Hurricane Laura is not (yet) Category 5.
Cloud tops around the eye would need to be colder. It does have a ragged look that is typical of still intensifying hurricanes.
But, as with Michael (2008) that hit Florida panhandle, Laura could become Category 5 or close to it. pic.twitter.com/ZM7SWGh8zJ
— Ryan Maue (@RyanMaue) August 26, 2020
Accuweather predicted that Laura might strengthen to Category 5.
The intense hurricane's destructive storm surge could reach up to 30 miles inland and winds could leave people without power for weeks — and Laura may even reach Category 5 intensity for a time before approaching land.https://t.co/fSbxGom7fN
— AccuWeather (@accuweather) August 26, 2020
Category 4 & Category 5 Are Both Dangerous Hurricanes
The Saffir-Simpson Hurricane Wind Scale, a Category 5 is described this way: “Catastrophic damage will occur: A high percentage of framed homes will be destroyed, with total roof failure and wall collapse. Fallen trees and power poles will isolate residential areas. Power outages will last for weeks to possibly months. Most of the area will be uninhabitable for weeks or months.”
A Category 4 is described this way: “Catastrophic damage will occur: Well-built framed homes can sustain severe damage with loss of most of the roof structure and/or some exterior walls. Most trees will be snapped or uprooted and power poles downed. Fallen trees and power poles will isolate residential areas. Power outages will last weeks to possibly months.

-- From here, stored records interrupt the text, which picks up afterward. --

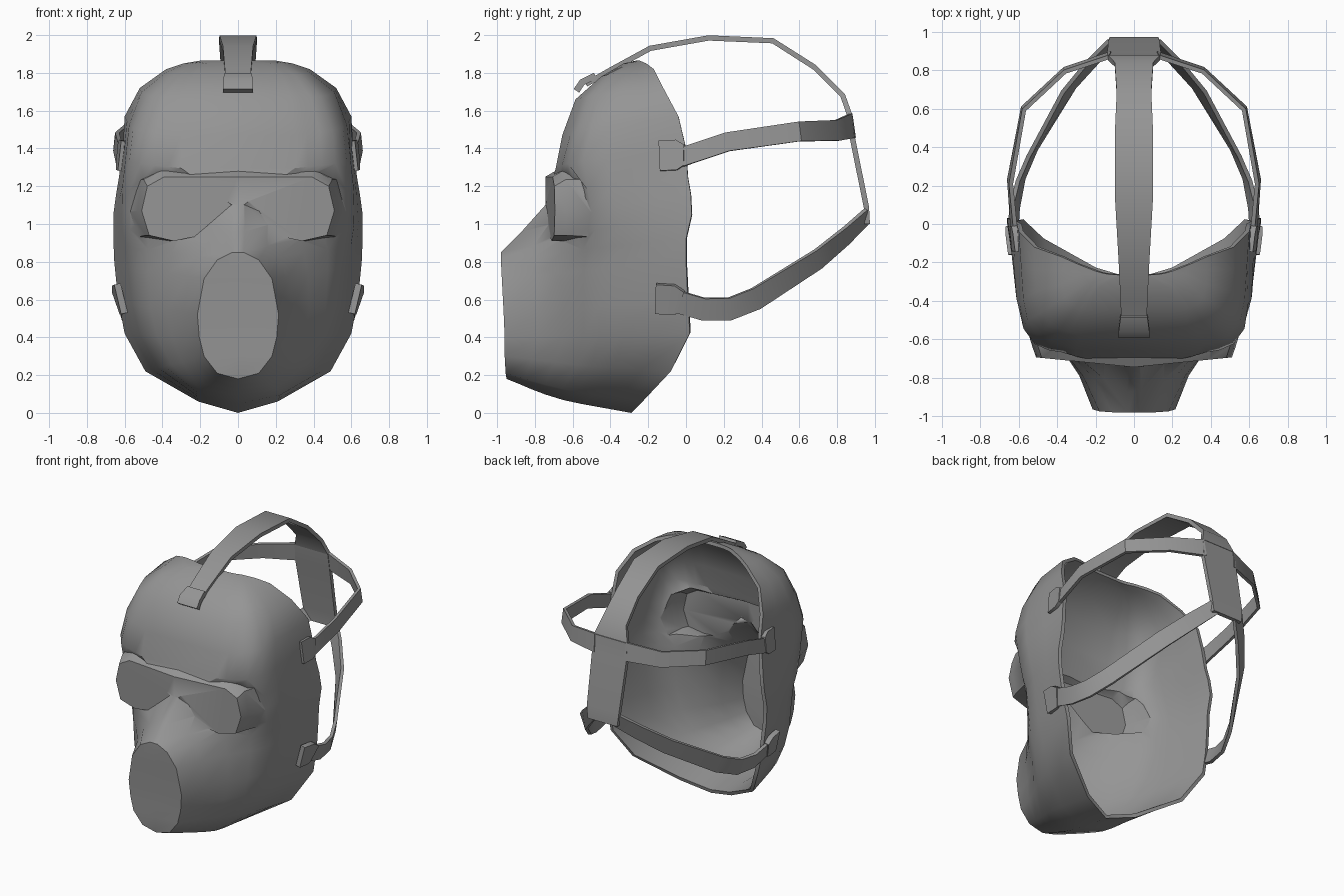
import bpy, bmesh, math
from mathutils import Vector, geometry

if "Cube" in bpy.data.objects:
    bpy.data.objects.remove(bpy.data.objects["Cube"])

grey = bpy.data.materials.new("mask grey")
grey.diffuse_color = (0.3, 0.3, 0.3, 1)
grey.use_nodes = True
grey.node_tree.nodes["Principled BSDF"].inputs["Base Color"].default_value = grey.diffuse_color


def make(name, bm, angle=40):
    bmesh.ops.recalc_face_normals(bm, faces=bm.faces)
    me = bpy.data.meshes.new(name)
    bm.to_mesh(me)
    bm.free()
    me.materials.append(grey)
    ob = bpy.data.objects.new(name, me)
    bpy.context.collection.objects.link(ob)
    smooth(ob, angle)
    return ob


def smooth(ob, angle):
    bpy.ops.object.select_all(action='DESELECT')
    bpy.context.view_layer.objects.active = ob
    ob.select_set(True)
    bpy.ops.object.shade_smooth_by_angle(angle=math.radians(angle))


# --- Face shell: snout/brow line, cheek line and rim line, chin to crown ---
front = [(0, -.95, .18), (.11, -.955, .21), (.18, -.96, .3), (.205, -.96, .4), (.215, -.965, .52),
         (.18, -.975, .71), (.11, -.98, .81), (.03, -.98, .85), (.035, -.87, .96), (.03, -.745, 1.1),
         (.3, -.69, 1.295), (.3, -.655, 1.47), (.28, -.585, 1.66), (.24, -.45, 1.78), (.18, -.33, 1.85),
         (.07, -.265, 1.865)]
cheek = [(0, -.65), (.22, -.58), (.39, -.5), (.48, -.46), (.52, -.46), (.54, -.46), (.555, -.46), (.57, -.48),
         (.575, -.5), (.575, -.52), (.575, -.545), (.555, -.5), (.48, -.46), (.36, -.38), (.25, -.28), (.14, -.26)]
rim = [(0, -.29, 0), (.21, -.23, .06), (.49, -.08, .22), (.6, .02, .42), (.635, .01, .6), (.655, 0, .8),
       (.66, 0, .92), (.66, .03, 1.05), (.645, .025, 1.16), (.63, .01, 1.25), (.61, 0, 1.4), (.6, -.04, 1.57),
       (.52, -.12, 1.72), (.38, -.17, 1.82), (.29, -.21, 1.85), (.2, -.245, 1.865)]
sag = {0: .03, 1: .02, 2: .01}

bm = bmesh.new()
rows = []
for k, (f, c, r) in enumerate(zip(front, cheek, rim)):
    f, r = Vector(f), Vector(r)
    d1, d2 = (Vector(c) - f.xy).length, (r.xy - Vector(c)).length
    c = Vector((*c, f.z + (r.z - f.z) * d1 / (d1 + d2) - sag.get(k, 0)))
    tan = (r - f) * .22
    if 1 <= k <= 9:     # snout sides run back steeply, then flare into the cheeks
        d = c - f
        sx, sy = {1: (.33, .33), 2: (.28, .42), 8: (.2, .6), 9: (.2, .6)}.get(k, (.22, .52))
        h1, h2 = f + Vector((d.x * sx, d.y * sy, d.z * .4)), c - tan * .45
        h3 = c + tan * .45
    else:
        h1, h2, h3 = f.lerp(c, .33), c - tan, c + tan * (.45 if k < 12 else 1)
    half = geometry.interpolate_bezier(f, h1, h2, c, 5)
    half += geometry.interpolate_bezier(c, h3, r.lerp(c, .33), r, 4)[1:]
    pts = [Vector((-p.x, p.y, p.z)) for p in reversed(half)] + [Vector((0, f.y, f.z))] + half
    rows.append([bm.verts.new(p) for p in pts])
for a, b in zip(rows, rows[1:]):
    for i in range(len(a) - 1):
        bm.faces.new((a[i], a[i + 1], b[i + 1], b[i]))
bmesh.ops.remove_doubles(bm, verts=bm.verts, dist=.0005)
# temporary cap across the back, removed after the goggles are joined
hub_co = Vector((0, -.1, .9))
hub = bm.verts.new(hub_co)
for e in [e for e in bm.edges if e.is_boundary]:
    bm.faces.new((e.verts[0], e.verts[1], hub))
mask = make("mask_shell", bm)

# --- Goggle bulge with a sloping brow lip, joined into the shell ---
lens = [(0, 1.25), (.39, 1.25), (.48, 1.2), (.51, 1.07), (.47, .94), (.34, .91), (0, .98)]
loop = lens + [(-x, z) for x, z in reversed(lens[1:-1])]
n, h = len(loop), len(lens)
bm = bmesh.new()
fr = [bm.verts.new((x, -.745 + .1 * abs(x), z)) for x, z in loop]
mid = [bm.verts.new((x * 1.04, -.685 + .1 * abs(x), z + (.035 if z > 1.1 else 0))) for x, z in loop]
bk = [bm.verts.new((x * 1.15, -.45, z + (.035 if z > 1.1 else -.01))) for x, z in loop]
for ring in (fr, bk):
    bm.faces.new(ring[:h])
    bm.faces.new(ring[h - 1:] + ring[:1])
for a, b in ((fr, mid), (mid, bk)):
    for i in range(n):
        j = (i + 1) % n
        bm.faces.new((a[i], a[j], b[j], b[i]))
goggles = make("goggle_helper", bm)

bpy.context.view_layer.objects.active = mask
mod = mask.modifiers.new("join", 'BOOLEAN')
mod.operation, mod.object, mod.solver = 'UNION', goggles, 'EXACT'
bpy.ops.object.modifier_apply(modifier=mod.name)
bpy.data.objects.remove(goggles)
bm = bmesh.new()
bm.from_mesh(mask.data)
bm.verts.remove(min(bm.verts, key=lambda v: (v.co - hub_co).length))
bm.to_mesh(mask.data)
bm.free()
smooth(mask, 40)
sol = mask.modifiers.new("thickness", 'SOLIDIFY')
sol.thickness, sol.offset = .025, -1


# --- Harness ---
def ribbon(name, path, widths, across=None, thick=.022, mirror=False):
    """Flat band along path; across fixes the width direction."""
    path = [Vector(p) for p in path]
    bm = bmesh.new()
    prev = None
    for i, p in enumerate(path):
        t = (path[min(i + 1, len(path) - 1)] - path[max(i - 1, 0)]).normalized()
        out = p - Vector((0, .2, 1.15))
        out.z *= .25
        w = Vector(across) if across else t.cross(out).normalized()
        nrm = w.cross(t).normalized() * thick / 2
        w = w * widths[i]
        ring = [bm.verts.new(p + a) for a in (w + nrm, w - nrm, -w - nrm, -w + nrm)]
        if prev:
            for k in range(4):
                bm.faces.new((prev[k], prev[k - 1], ring[k - 1], ring[k]))
        else:
            bm.faces.new(ring)
        prev = ring
    bm.faces.new(prev[::-1])
    ob = make(name, bm, 35)
    if mirror:
        ob.modifiers.new("mirror", 'MIRROR')
    return ob


ribbon("top_strap", [(0, -.53, 1.74), (0, -.4, 1.815), (0, -.19, 1.93), (0, .12, 1.985), (0, .46, 1.97),
                     (0, .68, 1.83), (0, .83, 1.68), (0, .865, 1.58)],
       [.065, .07, .08, .098, .1, .09, .1, .135], (1, 0, 0), .028)
ribbon("back_plate", [(0, .865, 1.58), (0, .88, 1.46), (0, .955, 1.09), (0, .96, 1.0)],
       [.135, .14, .13, .12], (1, 0, 0), .028)
ribbon("upper_side_strap", [(.615, -.1, 1.35), (.625, -.02, 1.355), (.645, .22, 1.435), (.575, .6, 1.49),
                            (.36, .8, 1.495), (.12, .88, 1.52)],
       [.045, .05, .05, .052, .055, .065], mirror=True)
ribbon("lower_side_strap", [(.625, -.1, .6), (.63, -.03, .585), (.62, .09, .55), (.59, .23, .55),
                            (.53, .37, .605), (.34, .7, .815), (.21, .85, .94), (.1, .955, 1.04)],
       [.06, .06, .06, .06, .06, .058, .055, .05], mirror=True)

# --- Buckles where the straps meet the mask ---
ribbon("forehead_buckle", [(0, -.58, 1.705), (0, -.55, 1.75), (0, -.48, 1.785)], [.08, .08, .07], (1, 0, 0), .035)
ribbon("upper_buckle", [(.61, -.14, 1.36), (.62, -.05, 1.365), (.625, -.01, 1.365)], [.08, .08, .055],
       thick=.035, mirror=True)
ribbon("lower_buckle", [(.62, -.16, .605), (.63, -.07, .6), (.63, -.03, .585)], [.08, .08, .065],
       thick=.035, mirror=True)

Most of the area will be uninhabitable for weeks or months.”
So even if Laura does not become a Category 5, the storm is still very dangerous and should be taken seriously. Either category can leave serious damage in its wake. If you’re near the hurricane, listen to your local emergency officials and follow any evacuation protocols. Hurricane situations can change rapidly with little warning, so stay tuned to your local news for the latest updates.